> [RECORDS FOR THE TASK]:
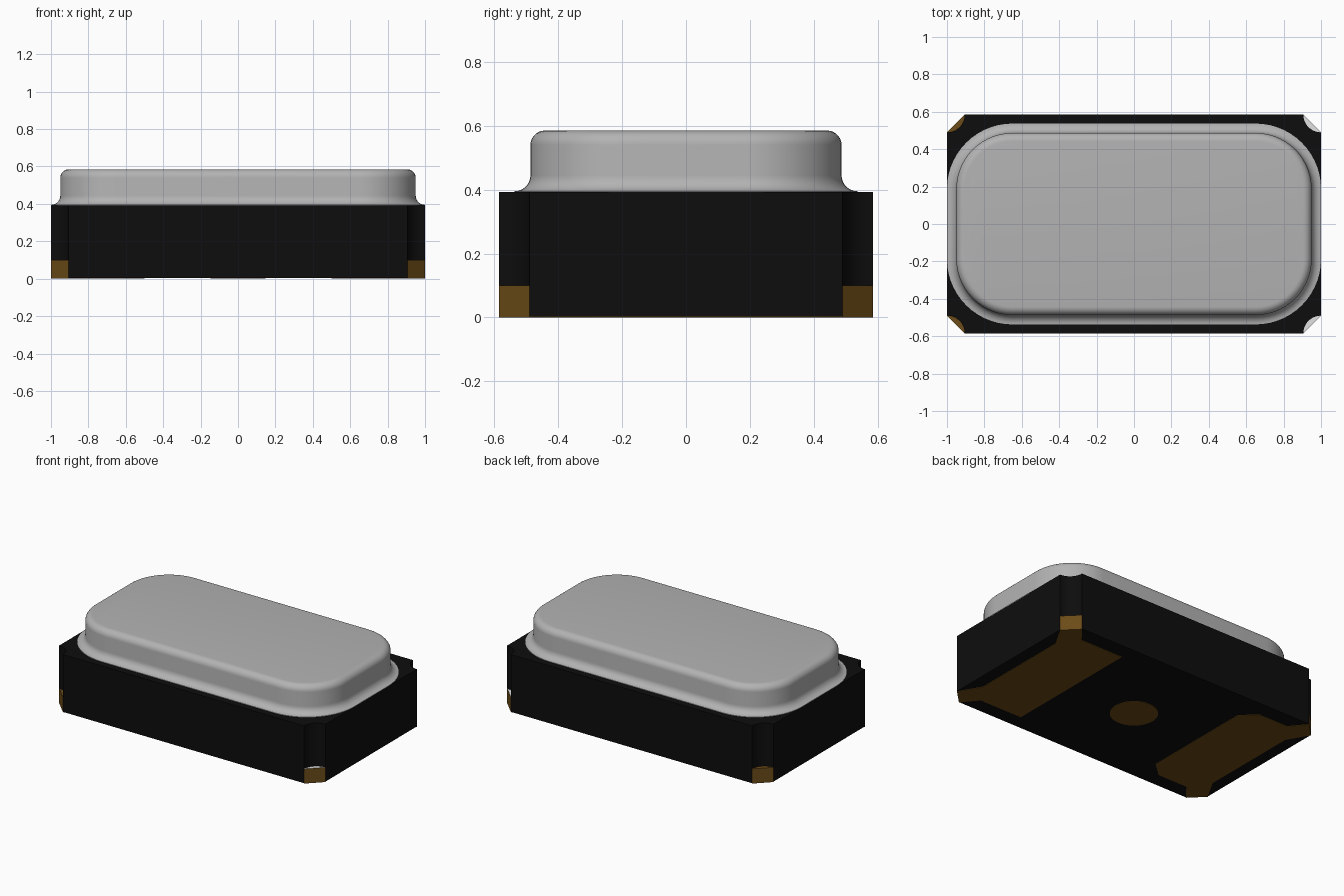
import bpy, bmesh, math
from math import sin, cos, pi

cube = bpy.data.objects.get("Cube")
if cube:
    bpy.data.objects.remove(cube, do_unlink=True)


def material(name, rgb, metallic=0.0, roughness=0.6):
    m = bpy.data.materials.new(name)
    m.use_nodes = True
    m.diffuse_color = (*rgb, 1)
    node = m.node_tree.nodes["Principled BSDF"]
    node.inputs["Base Color"].default_value = (*rgb, 1)
    node.inputs["Metallic"].default_value = metallic
    node.inputs["Roughness"].default_value = roughness
    return m


BLACK = material("black ceramic", (0.004, 0.004, 0.004))
GOLD = material("dark gold", (0.15, 0.072, 0.009))
STEEL = material("lid grey", (0.45, 0.45, 0.45))
PALE = material("pale metal", (0.75, 0.75, 0.75))

HX, HY = 1.0, 0.585      # half length and half width
NOTCH = 0.095            # corner notch radius
BODY_TOP = 0.392
PAD_TOP = 0.1
PLATE = 0.003


def finish(name, bm, mats):
    bmesh.ops.recalc_face_normals(bm, faces=bm.faces)
    mesh = bpy.data.meshes.new(name)
    bm.to_mesh(mesh)
    bm.free()
    for m in mats:
        mesh.materials.append(m)
    obj = bpy.data.objects.new(name, mesh)
    bpy.context.collection.objects.link(obj)
    bpy.ops.object.select_all(action="DESELECT")
    obj.select_set(True)
    bpy.context.view_layer.objects.active = obj
    bpy.ops.object.shade_smooth_by_angle(angle=math.radians(35))
    return obj


def loft(name, loops, mats):
    """Skin a stack of equal-length loops and cap both ends."""
    bm = bmesh.new()
    rings = [[bm.verts.new(p) for p in loop] for loop in loops]
    n = len(rings[0])
    for a, b in zip(rings, rings[1:]):
        for i in range(n):
            j = (i + 1) % n
            bm.faces.new((a[i], a[j], b[j], b[i]))
    bm.faces.new(rings[0][::-1])
    bm.faces.new(rings[-1])
    return finish(name, bm, mats)


def prism(name, outline, z0, z1, mats):
    return loft(name, [[(x, y, z) for x, y in outline] for z in (z0, z1)], mats)


def notch_arc(sx, sy, steps=12):
    """Concave quarter circle around one corner, from the long side to the short side."""
    arc = [(i / steps) * pi / 2 for i in range(steps + 1)]
    return [(sx * (HX - NOTCH * cos(a)), sy * (HY - NOTCH * sin(a))) for a in arc]


def rounded_rect(hx, hy, r, z, steps=14):
    points = []
    for k, (sx, sy) in enumerate(((1, 1), (-1, 1), (-1, -1), (1, -1))):
        for i in range(steps + 1):
            a = (k + i / steps) * pi / 2
            points.append((sx * (hx - r) + r * cos(a), sy * (hy - r) + r * sin(a), z))
    return points


# Ceramic body with concave corner notches
outline = (notch_arc(1, 1) + notch_arc(1, -1)[::-1]
           + notch_arc(-1, -1) + notch_arc(-1, 1)[::-1])
prism("ceramic_body", outline, PLATE, BODY_TOP, [BLACK])

# Lid: flared foot, straight wall, rounded top rim
WALL_X, WALL_Y, WALL_R = 0.95, 0.487, 0.3
FOOT, RIM, LID_TOP = 0.05, 0.045, 0.585
steps = 7
profile = [(FOOT, BODY_TOP - 0.002)]
for i in range(steps + 1):
    a = i / steps * pi / 2
    profile.append((FOOT * (1 - sin(a)), BODY_TOP + 0.003 + FOOT * (1 - cos(a))))
for i in range(steps + 1):
    a = i / steps * pi / 2
    profile.append((RIM * (cos(a) - 1), LID_TOP - RIM * (1 - sin(a))))
loft("metal_lid", [rounded_rect(WALL_X + d, WALL_Y + d, WALL_R + d, z)
                   for d, z in profile], [STEEL])

for sx, end in ((1, "left"), (-1, "right")):
    # Corner terminals filling the foot of each notch
    for sy, side in ((1, "back"), (-1, "front")):
        terminal = prism(f"corner_terminal_{side}_{end}", notch_arc(sx, sy),
                         0, PAD_TOP, [GOLD, PALE])
        if sx > 0:
            for face in terminal.data.polygons:
                if face.normal.z > 0.9:
                    face.material_index = 1

    # Underside contact reaching out to both corners
    inner = [(0.5, 0.48)] if sx > 0 else [(0.5, 0.39), (0.6, 0.48)]
    half = inner + [(0.82, 0.48), (HX - NOTCH, HY), (HX, HY - NOTCH), (0.915, 0.345)]
    contact = half + [(x, -y) for x, y in reversed(half)]
    prism(f"bottom_contact_{end}", [(sx * x, y) for x, y in contact], 0, PLATE, [GOLD])

# Round marker in the middle of the underside
disc = [(0.148 * cos(i * pi / 24), 0.148 * sin(i * pi / 24)) for i in range(48)]
prism("bottom_disc", disc, 0, PLATE, [GOLD])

> [DIRECTIONS FOR THIS TASK]: The copy you produce must repeat all the entries exactly and contain no pictures.

> [ANSWER SPACE]:
import bpy, bmesh, math
from math import sin, cos, pi

cube = bpy.data.objects.get("Cube")
if cube:
    bpy.data.objects.remove(cube, do_unlink=True)


def material(name, rgb, metallic=0.0, roughness=0.6):
    m = bpy.data.materials.new(name)
    m.use_nodes = True
    m.diffuse_color = (*rgb, 1)
    node = m.node_tree.nodes["Principled BSDF"]
    node.inputs["Base Color"].default_value = (*rgb, 1)
    node.inputs["Metallic"].default_value = metallic
    node.inputs["Roughness"].default_value = roughness
    return m


BLACK = material("black ceramic", (0.004, 0.004, 0.004))
GOLD = material("dark gold", (0.15, 0.072, 0.009))
STEEL = material("lid grey", (0.45, 0.45, 0.45))
PALE = material("pale metal", (0.75, 0.75, 0.75))

HX, HY = 1.0, 0.585      # half length and half width
NOTCH = 0.095            # corner notch radius
BODY_TOP = 0.392
PAD_TOP = 0.1
PLATE = 0.003


def finish(name, bm, mats):
    bmesh.ops.recalc_face_normals(bm, faces=bm.faces)
    mesh = bpy.data.meshes.new(name)
    bm.to_mesh(mesh)
    bm.free()
    for m in mats:
        mesh.materials.append(m)
    obj = bpy.data.objects.new(name, mesh)
    bpy.context.collection.objects.link(obj)
    bpy.ops.object.select_all(action="DESELECT")
    obj.select_set(True)
    bpy.context.view_layer.objects.active = obj
    bpy.ops.object.shade_smooth_by_angle(angle=math.radians(35))
    return obj


def loft(name, loops, mats):
    """Skin a stack of equal-length loops and cap both ends."""
    bm = bmesh.new()
    rings = [[bm.verts.new(p) for p in loop] for loop in loops]
    n = len(rings[0])
    for a, b in zip(rings, rings[1:]):
        for i in range(n):
            j = (i + 1) % n
            bm.faces.new((a[i], a[j], b[j], b[i]))
    bm.faces.new(rings[0][::-1])
    bm.faces.new(rings[-1])
    return finish(name, bm, mats)


def prism(name, outline, z0, z1, mats):
    return loft(name, [[(x, y, z) for x, y in outline] for z in (z0, z1)], mats)


def notch_arc(sx, sy, steps=12):
    """Concave quarter circle around one corner, from the long side to the short side."""
    arc = [(i / steps) * pi / 2 for i in range(steps + 1)]
    return [(sx * (HX - NOTCH * cos(a)), sy * (HY - NOTCH * sin(a))) for a in arc]


def rounded_rect(hx, hy, r, z, steps=14):
    points = []
    for k, (sx, sy) in enumerate(((1, 1), (-1, 1), (-1, -1), (1, -1))):
        for i in range(steps + 1):
            a = (k + i / steps) * pi / 2
            points.append((sx * (hx - r) + r * cos(a), sy * (hy - r) + r * sin(a), z))
    return points


# Ceramic body with concave corner notches
outline = (notch_arc(1, 1) + notch_arc(1, -1)[::-1]
           + notch_arc(-1, -1) + notch_arc(-1, 1)[::-1])
prism("ceramic_body", outline, PLATE, BODY_TOP, [BLACK])

# Lid: flared foot, straight wall, rounded top rim
WALL_X, WALL_Y, WALL_R = 0.95, 0.487, 0.3
FOOT, RIM, LID_TOP = 0.05, 0.045, 0.585
steps = 7
profile = [(FOOT, BODY_TOP - 0.002)]
for i in range(steps + 1):
    a = i / steps * pi / 2
    profile.append((FOOT * (1 - sin(a)), BODY_TOP + 0.003 + FOOT * (1 - cos(a))))
for i in range(steps + 1):
    a = i / steps * pi / 2
    profile.append((RIM * (cos(a) - 1), LID_TOP - RIM * (1 - sin(a))))
loft("metal_lid", [rounded_rect(WALL_X + d, WALL_Y + d, WALL_R + d, z)
                   for d, z in profile], [STEEL])

for sx, end in ((1, "left"), (-1, "right")):
    # Corner terminals filling the foot of each notch
    for sy, side in ((1, "back"), (-1, "front")):
        terminal = prism(f"corner_terminal_{side}_{end}", notch_arc(sx, sy),
                         0, PAD_TOP, [GOLD, PALE])
        if sx > 0:
            for face in terminal.data.polygons:
                if face.normal.z > 0.9:
                    face.material_index = 1

    # Underside contact reaching out to both corners
    inner = [(0.5, 0.48)] if sx > 0 else [(0.5, 0.39), (0.6, 0.48)]
    half = inner + [(0.82, 0.48), (HX - NOTCH, HY), (HX, HY - NOTCH), (0.915, 0.345)]
    contact = half + [(x, -y) for x, y in reversed(half)]
    prism(f"bottom_contact_{end}", [(sx * x, y) for x, y in contact], 0, PLATE, [GOLD])

# Round marker in the middle of the underside
disc = [(0.148 * cos(i * pi / 24), 0.148 * sin(i * pi / 24)) for i in range(48)]
prism("bottom_disc", disc, 0, PLATE, [GOLD])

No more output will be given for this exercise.